** Your goal **
From the first line down to the one containing "out = bmesh.ops.extrude_face_region(bm, geom=[face])", reproduce the entries below exactly and leave out the pictures.

Exercise input: Begin

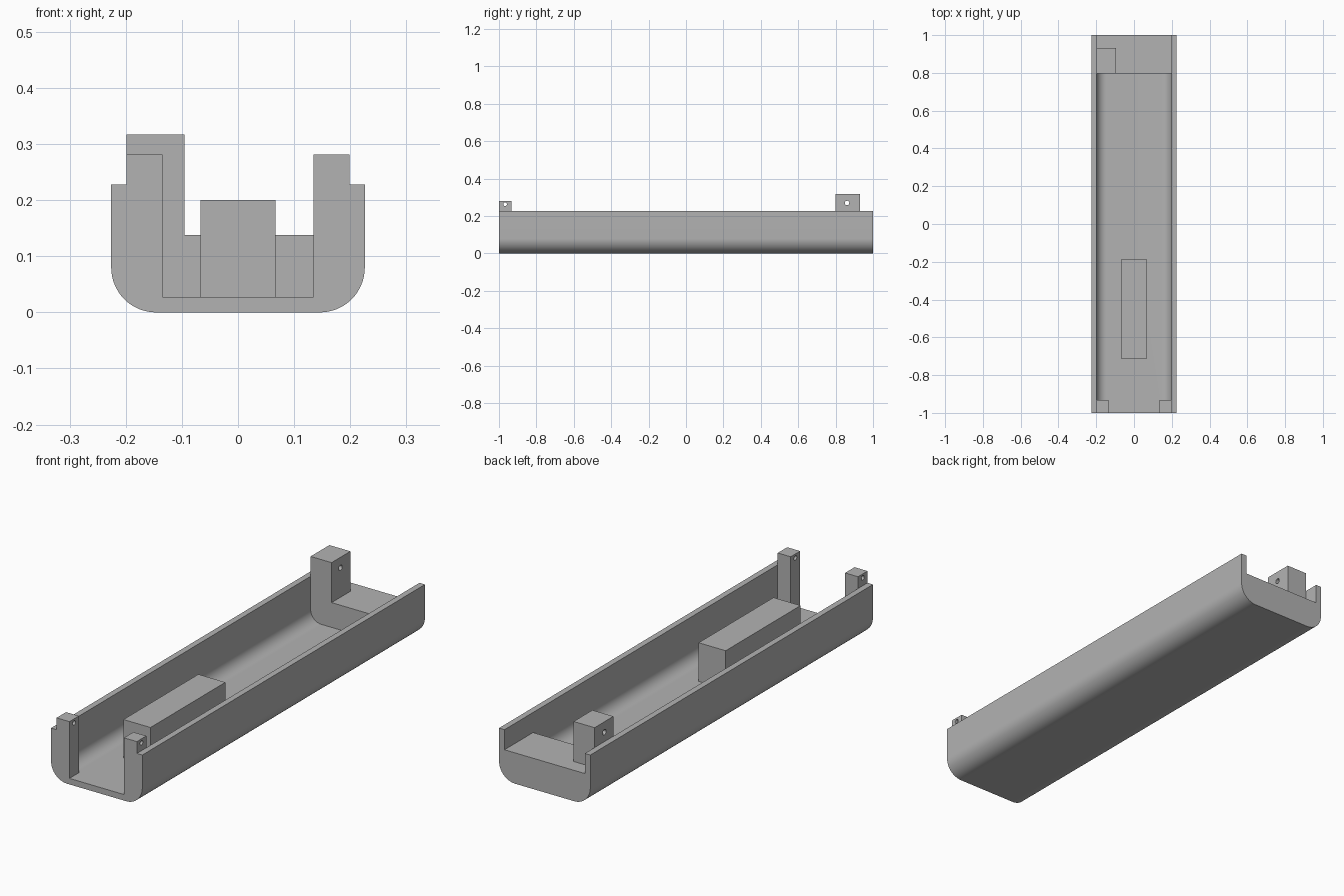
import bpy
import bmesh
import math
from mathutils import Matrix, Vector

default = bpy.data.objects.get("Cube")
if default:
    bpy.data.objects.remove(default, do_unlink=True)

# Main dimensions
HALF_W, RIM, WALL, RADIUS = 0.226, 0.228, 0.027, 0.08
INNER = HALF_W - WALL
FRONT_IN, BACK_IN = -0.933, 0.798

grey = bpy.data.materials.new("plain_grey")
grey.use_nodes = True
colour = (0.45, 0.45, 0.45, 1)
grey.diffuse_color = colour
grey.node_tree.nodes["Principled BSDF"].inputs["Base Color"].default_value = colour


def finish(name, bm):
    bmesh.ops.recalc_face_normals(bm, faces=bm.faces)
    mesh = bpy.data.meshes.new(name)
    bm.to_mesh(mesh)
    bm.free()
    mesh.materials.append(grey)
    obj = bpy.data.objects.new(name, mesh)
    bpy.context.collection.objects.link(obj)
    return obj


def prism(name, profile, y0, y1):
    """Extrude an (x, z) outline along y."""
    bm = bmesh.new()
    face = bm.faces.new([bm.verts.new((x, y0, z)) for x, z in profile])
    out = bmesh.ops.extrude_face_region(bm, geom=[face])
    moved = [g for g in out["geom"] if isinstance(g, bmesh.types.BMVert)]
    bmesh.ops.translate(bm, verts=moved, vec=(0, y1 - y0, 0))
    return finish(name, bm)


def box(name, x0, x1, y0, y1, z0, z1):
    return prism(name, [(x0, z0), (x1, z0), (x1, z1), (x0, z1)], y0, y1)


def pin(name, y, z, radius):
    """Cutter for a screw hole running across the tray."""
    bm = bmesh.new()
    bmesh.ops.create_cone(bm, cap_ends=True, segments=24, radius1=radius,
                          radius2=radius, depth=1,
                          matrix=Matrix.Translation((0, y, z)) @ Matrix.Rotation(math.pi / 2, 4, "Y"))
    return finish(name, bm)


def u_profile(half, bottom, top, radius, steps=16):
    """Upright outline with two rounded bottom corners."""
    arc = [(half - radius + radius * math.sin(a), bottom + radius - radius * math.cos(a))
           for a in (i * math.pi / 2 / steps for i in range(steps + 1))]
    right = arc + [(half, top)]
    return right + [(-x, z) for x, z in reversed(right)]


def combine(target, other, operation):
    mod = target.modifiers.new(operation.title(), "BOOLEAN")
    mod.operation, mod.solver, mod.object = operation, "EXACT", other
    bpy.context.view_layer.objects.active = target
    bpy.ops.object.modifier_apply(modifier=mod.name)
    bpy.data.objects.remove(other, do_unlink=True)


# Rounded tray, hollowed between its solid ends
tray = prism("tray", u_profile(HALF_W, 0, RIM, RADIUS), -1, 1)
hollow = u_profile(INNER, WALL, RIM + 0.2, RADIUS - WALL)
combine(tray, prism("hollow_cutter", hollow, FRONT_IN, BACK_IN), "DIFFERENCE")

# Front opening between the corner posts, and the low back ledge
combine(tray, box("front_cutter", -0.135, 0.135, -1.1, FRONT_IN + 0.03, WALL, 0.5), "DIFFERENCE")
combine(tray, box("back_cutter", -INNER, INNER, BACK_IN - 0.03, 1.1, 0.138, 0.5), "DIFFERENCE")

# Post tops rising above the rim, and the tall back post
for side in (-1, 1):
    x0, x1 = sorted((side * 0.135, side * INNER))
    combine(tray, box("front_post", x0, x1, -1, FRONT_IN, 0.15, 0.281), "UNION")
combine(tray, box("back_post", -INNER, -0.095, BACK_IN, 0.931, 0.1, 0.317), "UNION")

# Screw holes
combine(tray, pin("front_hole", -0.967, 0.263, 0.01), "DIFFERENCE")
combine(tray, pin("back_hole", 0.861, 0.27, 0.012), "DIFFERENCE")

# Raised block on the floor
box("raised_block", -0.067, 0.067, -0.715, -0.185, WALL - 0.005, 0.2)

# Smooth the round corners and keep the edges crisp
bpy.ops.object.select_all(action="DESELECT")
tray.select_set(True)
bpy.context.view_layer.objects.active = tray
bpy.ops.object.shade_smooth_by_angle(angle=math.radians(30))
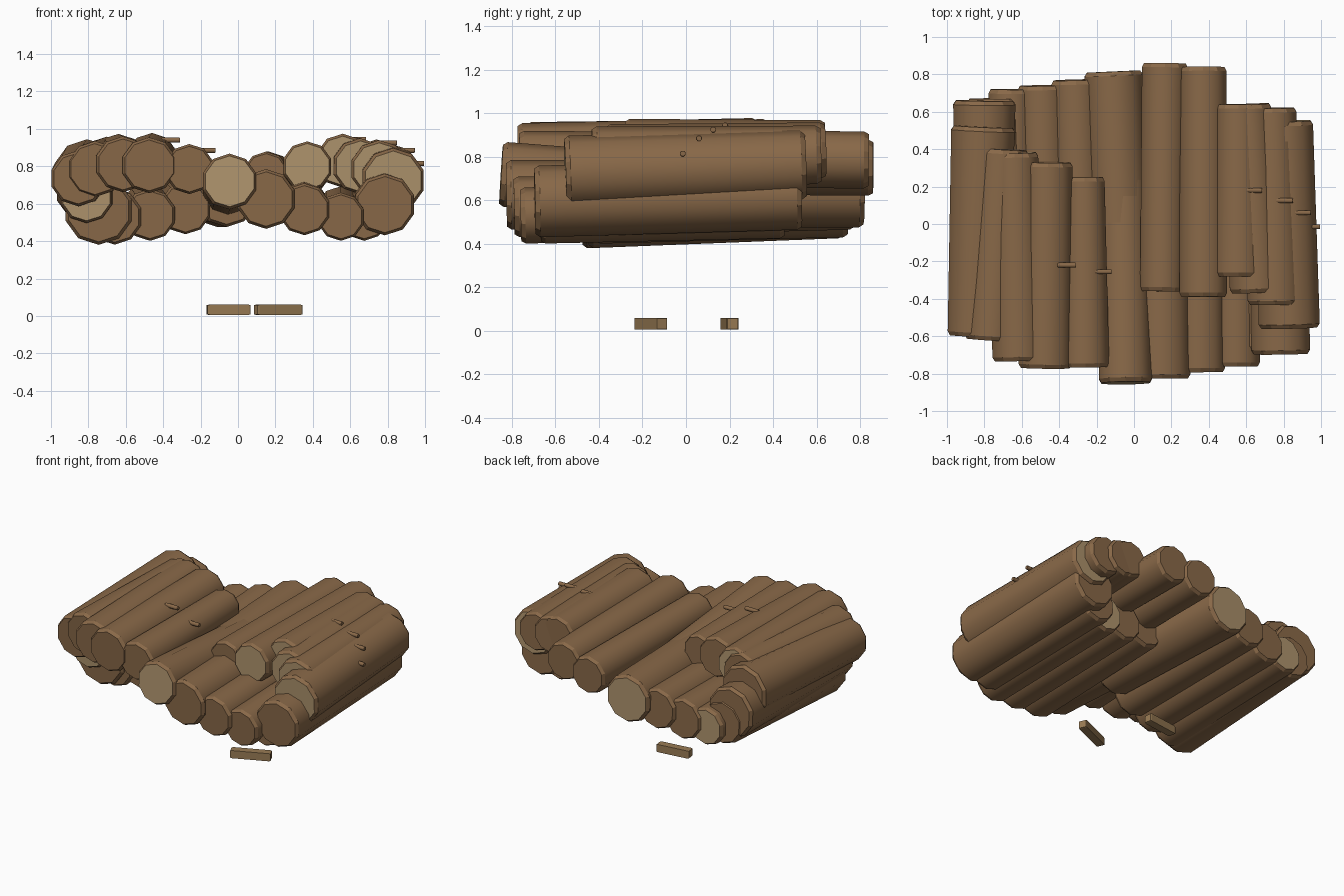
import bpy, bmesh, math
from mathutils import Vector

if "Cube" in bpy.data.objects:
    bpy.data.objects.remove(bpy.data.objects["Cube"])


def material(name, rgb):
    m = bpy.data.materials.new(name)
    m.diffuse_color = (*rgb, 1)
    m.use_nodes = True
    m.node_tree.nodes["Principled BSDF"].inputs["Base Color"].default_value = m.diffuse_color
    return m


BARK = material("bark", (0.25, 0.14, 0.065))
CUT = material("cut_wood", (0.42, 0.29, 0.15))
CHIP = material("chip_wood", (0.32, 0.20, 0.09))


def log(name, a, b, ra, rb, sides=10, rim=0.022, cut="", mat=BARK, smooth=True):
    """Tapered log from a to b with chamfered ends; cut lists pale ends (F/B)."""
    a, b = Vector(a), Vector(b)
    d = (b - a).normalized()
    u = d.cross(Vector((0, 0, 1))).normalized()
    v = u.cross(d)
    bm = bmesh.new()
    rings = []
    for c, r in ((a, ra * 0.91), (a + d * rim, ra), (b - d * rim, rb), (b, rb * 0.91)):
        ring = []
        for i in range(sides):
            t = 2 * math.pi * (i + 0.5) / sides
            ring.append(bm.verts.new(c + (u * math.cos(t) + v * math.sin(t)) * r))
        rings.append(ring)
    for k, (p, q) in enumerate(zip(rings, rings[1:])):
        for i in range(sides):
            j = (i + 1) % sides
            f = bm.faces.new((p[i], p[j], q[j], q[i]))
            f.smooth = smooth and k == 1
    front = bm.faces.new(rings[0][::-1])
    back = bm.faces.new(rings[-1])
    front.material_index = int("F" in cut)
    back.material_index = int("B" in cut)
    bmesh.ops.recalc_face_normals(bm, faces=bm.faces)
    # keep the end rims crisp while the bark shades smoothly
    for e in bm.edges:
        e.smooth = all(f.smooth for f in e.link_faces)
    me = bpy.data.meshes.new(name)
    bm.to_mesh(me)
    bm.free()
    me.materials.append(mat)
    me.materials.append(CUT)
    ob = bpy.data.objects.new(name, me)
    bpy.context.collection.objects.link(ob)


# each log: front x, y, back x, y, front z, back z, front radius, back radius, pale ends
upper_left = [
    (-.855, -.60, -.805, .52, .735, .765, .145, .175, ""),
    (-.765, -.62, -.70, .40, .785, .815, .145, .14, ""),
    (-.615, -.73, -.64, .38, .81, .84, .145, .13, "B"),
    (-.475, -.77, -.46, .33, .805, .84, .145, .135, ""),
    (-.26, -.765, -.265, .25, .785, .80, .13, .11, ""),
]
crossing_down = [
    (-.045, -.85, -.06, .25, .72, .65, .145, .13, "F"),
    (.15, -.825, .15, .30, .625, .64, .155, .14, ""),
    (.355, -.79, .35, .33, .57, .595, .135, .13, ""),
    (.55, -.76, .55, .38, .53, .56, .125, .13, "B"),
    (.675, -.67, .67, .45, .53, .56, .125, .13, ""),
    (.785, -.695, .765, .53, .595, .625, .16, .155, ""),
]
upper_right = [
    (.83, -.555, .805, .55, .725, .765, .167, .155, "FB"),
    (.755, -.43, .74, .62, .785, .81, .15, .13, "F"),
    (.655, -.365, .61, .64, .80, .83, .145, .125, "F"),
    (.56, -.28, .56, .64, .83, .84, .14, .125, "F"),
    (.37, -.39, .37, .84, .80, .785, .13, .127, "F"),
    (.15, -.36, .165, .86, .755, .75, .12, .125, ""),
]
crossing_back = [
    (-.06, -.29, -.11, .815, .635, .64, .155, .16, "B"),
    (-.28, -.38, -.31, .77, .575, .605, .135, .135, ""),
    (-.47, -.42, -.49, .74, .54, .57, .135, .135, ""),
    (-.66, -.45, -.655, .72, .53, .555, .145, .125, "B"),
    (-.745, -.48, -.75, .67, .565, .59, .18, .145, ""),
    (-.81, -.52, -.80, .66, .64, .67, .14, .17, "F"),
]
groups = {"upper_left_log": upper_left, "front_low_log": crossing_down,
          "upper_right_log": upper_right, "back_low_log": crossing_back}
GROW = 1.03
for name, rows in groups.items():
    for k, (xf, yf, xb, yb, zf, zb, rf, rb, cut) in enumerate(rows, 1):
        log(f"{name}_{k}", (xf, yf, zf), (xb, yb, zb), rf * GROW, rb * GROW, cut=cut)

# twig stubs poking out of the bark along x
twigs = [(-.36, -.22, .94), (-.17, -.255, .885), (.635, .18, .945),
         (.80, .125, .925), (.895, .06, .885), (.945, -.015, .815)]
for k, (x, y, z) in enumerate(twigs, 1):
    log(f"twig_stub_{k}", (x - .05, y, z), (x + .05, y, z), .014, .014, 8, .004)

# two loose square wood chips on the ground
log("ground_chip_1", (.095, -.215, .033), (.335, -.11, .033), .038, .038, 4, .01,
    mat=CHIP, smooth=False)
log("ground_chip_2", (-.165, .185, .033), (.065, .215, .033), .038, .038, 4, .01,
    mat=CHIP, smooth=False)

Exercise input: End

** Exercise answer **
import bpy
import bmesh
import math
from mathutils import Matrix, Vector

default = bpy.data.objects.get("Cube")
if default:
    bpy.data.objects.remove(default, do_unlink=True)

# Main dimensions
HALF_W, RIM, WALL, RADIUS = 0.226, 0.228, 0.027, 0.08
INNER = HALF_W - WALL
FRONT_IN, BACK_IN = -0.933, 0.798

grey = bpy.data.materials.new("plain_grey")
grey.use_nodes = True
colour = (0.45, 0.45, 0.45, 1)
grey.diffuse_color = colour
grey.node_tree.nodes["Principled BSDF"].inputs["Base Color"].default_value = colour


def finish(name, bm):
    bmesh.ops.recalc_face_normals(bm, faces=bm.faces)
    mesh = bpy.data.meshes.new(name)
    bm.to_mesh(mesh)
    bm.free()
    mesh.materials.append(grey)
    obj = bpy.data.objects.new(name, mesh)
    bpy.context.collection.objects.link(obj)
    return obj


def prism(name, profile, y0, y1):
    """Extrude an (x, z) outline along y."""
    bm = bmesh.new()
    face = bm.faces.new([bm.verts.new((x, y0, z)) for x, z in profile])
    out = bmesh.ops.extrude_face_region(bm, geom=[face])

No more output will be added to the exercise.